[Task brief]: Return the run of lines below that opens with the line containing "bm.faces.new(loops[0])" and closes with the line containing "across = side * half_width", keeping each one exact.

[Available records]:
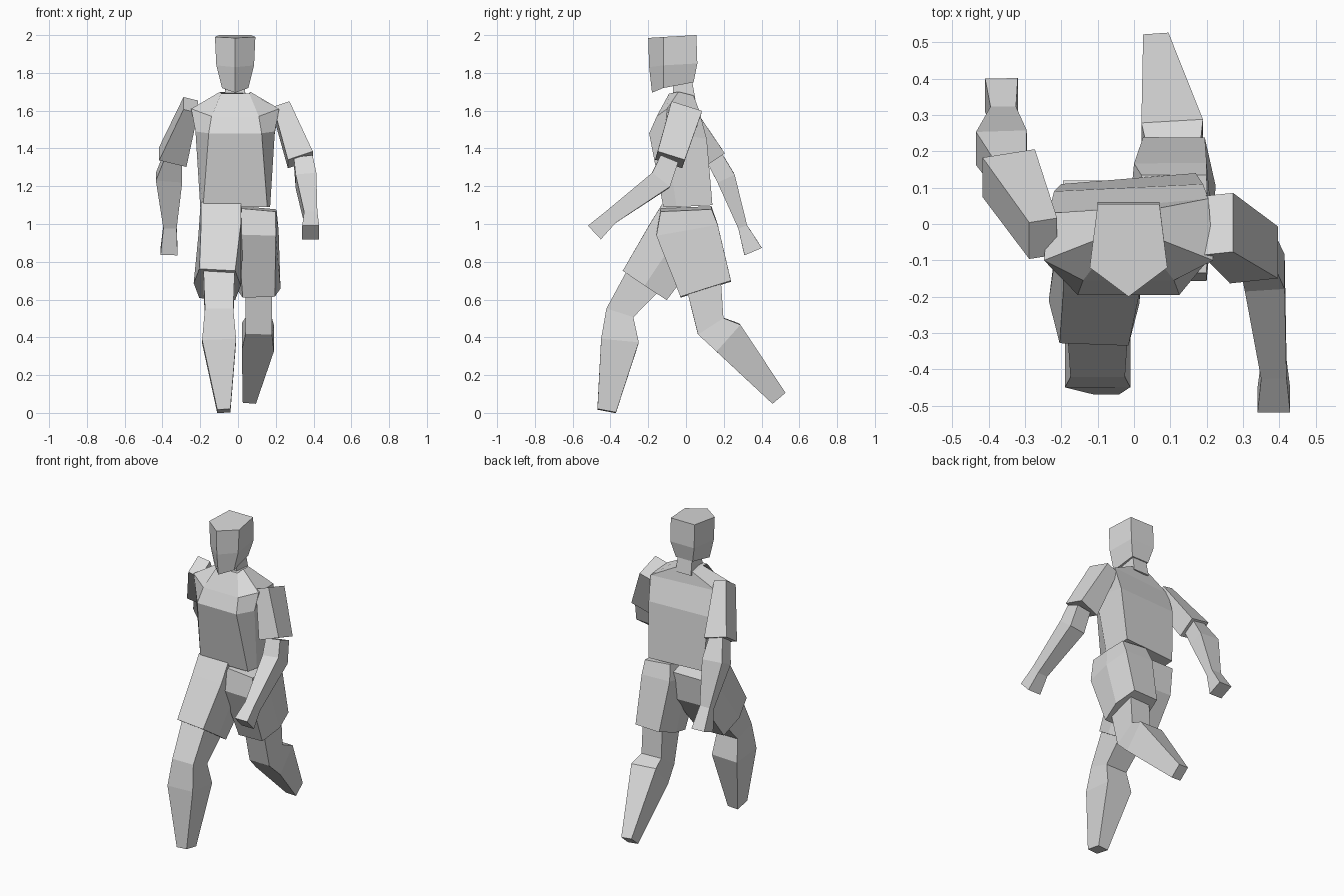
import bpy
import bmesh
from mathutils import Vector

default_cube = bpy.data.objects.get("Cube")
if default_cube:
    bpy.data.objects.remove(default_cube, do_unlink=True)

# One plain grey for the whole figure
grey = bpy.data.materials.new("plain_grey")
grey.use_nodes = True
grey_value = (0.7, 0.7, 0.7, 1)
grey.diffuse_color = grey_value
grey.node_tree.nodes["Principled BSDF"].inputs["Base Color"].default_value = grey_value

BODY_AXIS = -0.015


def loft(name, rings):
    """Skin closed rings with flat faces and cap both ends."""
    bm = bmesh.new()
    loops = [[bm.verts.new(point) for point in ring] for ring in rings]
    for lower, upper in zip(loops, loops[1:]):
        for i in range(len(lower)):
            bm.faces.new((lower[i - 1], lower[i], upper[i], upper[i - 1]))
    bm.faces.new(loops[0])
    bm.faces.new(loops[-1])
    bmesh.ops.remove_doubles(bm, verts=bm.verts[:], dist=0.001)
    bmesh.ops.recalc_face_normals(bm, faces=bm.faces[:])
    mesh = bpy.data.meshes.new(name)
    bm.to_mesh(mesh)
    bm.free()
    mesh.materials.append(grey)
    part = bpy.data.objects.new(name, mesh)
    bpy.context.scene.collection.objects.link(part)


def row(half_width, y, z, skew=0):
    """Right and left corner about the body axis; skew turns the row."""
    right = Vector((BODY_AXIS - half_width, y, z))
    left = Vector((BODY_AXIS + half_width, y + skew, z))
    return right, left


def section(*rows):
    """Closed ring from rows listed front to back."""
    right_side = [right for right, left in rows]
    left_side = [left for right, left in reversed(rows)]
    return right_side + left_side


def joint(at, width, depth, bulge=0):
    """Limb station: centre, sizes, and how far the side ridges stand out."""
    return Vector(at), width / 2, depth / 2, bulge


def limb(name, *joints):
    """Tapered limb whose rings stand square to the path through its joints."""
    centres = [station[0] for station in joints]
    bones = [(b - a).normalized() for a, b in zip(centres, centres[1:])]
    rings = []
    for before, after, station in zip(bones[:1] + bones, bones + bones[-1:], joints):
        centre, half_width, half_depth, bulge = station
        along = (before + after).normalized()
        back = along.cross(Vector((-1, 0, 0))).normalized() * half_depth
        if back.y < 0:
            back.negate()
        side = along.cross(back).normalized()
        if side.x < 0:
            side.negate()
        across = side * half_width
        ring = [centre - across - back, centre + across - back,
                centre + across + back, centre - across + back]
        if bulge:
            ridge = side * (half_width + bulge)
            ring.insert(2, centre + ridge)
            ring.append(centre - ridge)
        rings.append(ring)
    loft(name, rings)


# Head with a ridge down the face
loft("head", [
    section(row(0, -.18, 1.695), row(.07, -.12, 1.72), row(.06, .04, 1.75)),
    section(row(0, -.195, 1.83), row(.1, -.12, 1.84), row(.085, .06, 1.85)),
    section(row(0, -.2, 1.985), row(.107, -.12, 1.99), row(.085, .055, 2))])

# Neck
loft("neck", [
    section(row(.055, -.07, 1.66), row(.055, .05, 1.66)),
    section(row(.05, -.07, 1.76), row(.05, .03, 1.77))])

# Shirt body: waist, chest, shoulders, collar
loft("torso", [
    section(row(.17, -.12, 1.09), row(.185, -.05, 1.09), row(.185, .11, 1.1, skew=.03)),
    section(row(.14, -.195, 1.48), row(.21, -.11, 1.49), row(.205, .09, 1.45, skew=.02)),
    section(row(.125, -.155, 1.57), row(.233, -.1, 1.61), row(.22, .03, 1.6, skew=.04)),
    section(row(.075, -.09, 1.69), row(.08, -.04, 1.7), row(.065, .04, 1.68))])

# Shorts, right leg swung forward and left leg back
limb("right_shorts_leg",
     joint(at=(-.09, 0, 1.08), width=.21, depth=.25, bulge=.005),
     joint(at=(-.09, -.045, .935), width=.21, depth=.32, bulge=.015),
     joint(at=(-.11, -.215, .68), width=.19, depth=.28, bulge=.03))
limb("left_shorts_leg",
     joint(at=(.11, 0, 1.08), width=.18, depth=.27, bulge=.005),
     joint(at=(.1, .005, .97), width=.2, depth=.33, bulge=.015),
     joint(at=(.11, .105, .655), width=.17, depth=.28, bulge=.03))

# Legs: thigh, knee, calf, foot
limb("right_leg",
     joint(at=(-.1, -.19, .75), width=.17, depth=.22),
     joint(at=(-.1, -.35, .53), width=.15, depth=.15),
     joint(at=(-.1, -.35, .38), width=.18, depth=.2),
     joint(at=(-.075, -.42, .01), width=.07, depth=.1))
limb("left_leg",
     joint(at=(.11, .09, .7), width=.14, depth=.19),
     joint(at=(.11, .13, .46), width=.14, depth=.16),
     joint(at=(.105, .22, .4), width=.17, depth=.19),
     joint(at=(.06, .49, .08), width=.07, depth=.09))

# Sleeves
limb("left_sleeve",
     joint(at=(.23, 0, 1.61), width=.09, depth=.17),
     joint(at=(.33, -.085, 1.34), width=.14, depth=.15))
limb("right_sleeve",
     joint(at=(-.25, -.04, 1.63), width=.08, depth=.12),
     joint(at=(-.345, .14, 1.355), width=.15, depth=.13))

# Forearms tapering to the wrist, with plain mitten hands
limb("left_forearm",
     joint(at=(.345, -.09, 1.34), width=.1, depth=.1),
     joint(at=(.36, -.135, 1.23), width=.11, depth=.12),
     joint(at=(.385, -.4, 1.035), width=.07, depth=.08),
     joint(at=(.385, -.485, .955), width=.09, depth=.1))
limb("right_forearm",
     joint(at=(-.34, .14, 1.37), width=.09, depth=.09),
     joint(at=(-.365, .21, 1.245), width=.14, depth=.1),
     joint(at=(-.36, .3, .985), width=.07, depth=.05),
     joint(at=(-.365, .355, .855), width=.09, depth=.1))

[Exercise output]:
    bm.faces.new(loops[0])
    bm.faces.new(loops[-1])
    bmesh.ops.remove_doubles(bm, verts=bm.verts[:], dist=0.001)
    bmesh.ops.recalc_face_normals(bm, faces=bm.faces[:])
    mesh = bpy.data.meshes.new(name)
    bm.to_mesh(mesh)
    bm.free()
    mesh.materials.append(grey)
    part = bpy.data.objects.new(name, mesh)
    bpy.context.scene.collection.objects.link(part)


def row(half_width, y, z, skew=0):
    """Right and left corner about the body axis; skew turns the row."""
    right = Vector((BODY_AXIS - half_width, y, z))
    left = Vector((BODY_AXIS + half_width, y + skew, z))
    return right, left


def section(*rows):
    """Closed ring from rows listed front to back."""
    right_side = [right for right, left in rows]
    left_side = [left for right, left in reversed(rows)]
    return right_side + left_side


def joint(at, width, depth, bulge=0):
    """Limb station: centre, sizes, and how far the side ridges stand out."""
    return Vector(at), width / 2, depth / 2, bulge


def limb(name, *joints):
    """Tapered limb whose rings stand square to the path through its joints."""
    centres = [station[0] for station in joints]
    bones = [(b - a).normalized() for a, b in zip(centres, centres[1:])]
    rings = []
    for before, after, station in zip(bones[:1] + bones, bones + bones[-1:], joints):
        centre, half_width, half_depth, bulge = station
        along = (before + after).normalized()
        back = along.cross(Vector((-1, 0, 0))).normalized() * half_depth
        if back.y < 0:
            back.negate()
        side = along.cross(back).normalized()
        if side.x < 0:
            side.negate()
        across = side * half_width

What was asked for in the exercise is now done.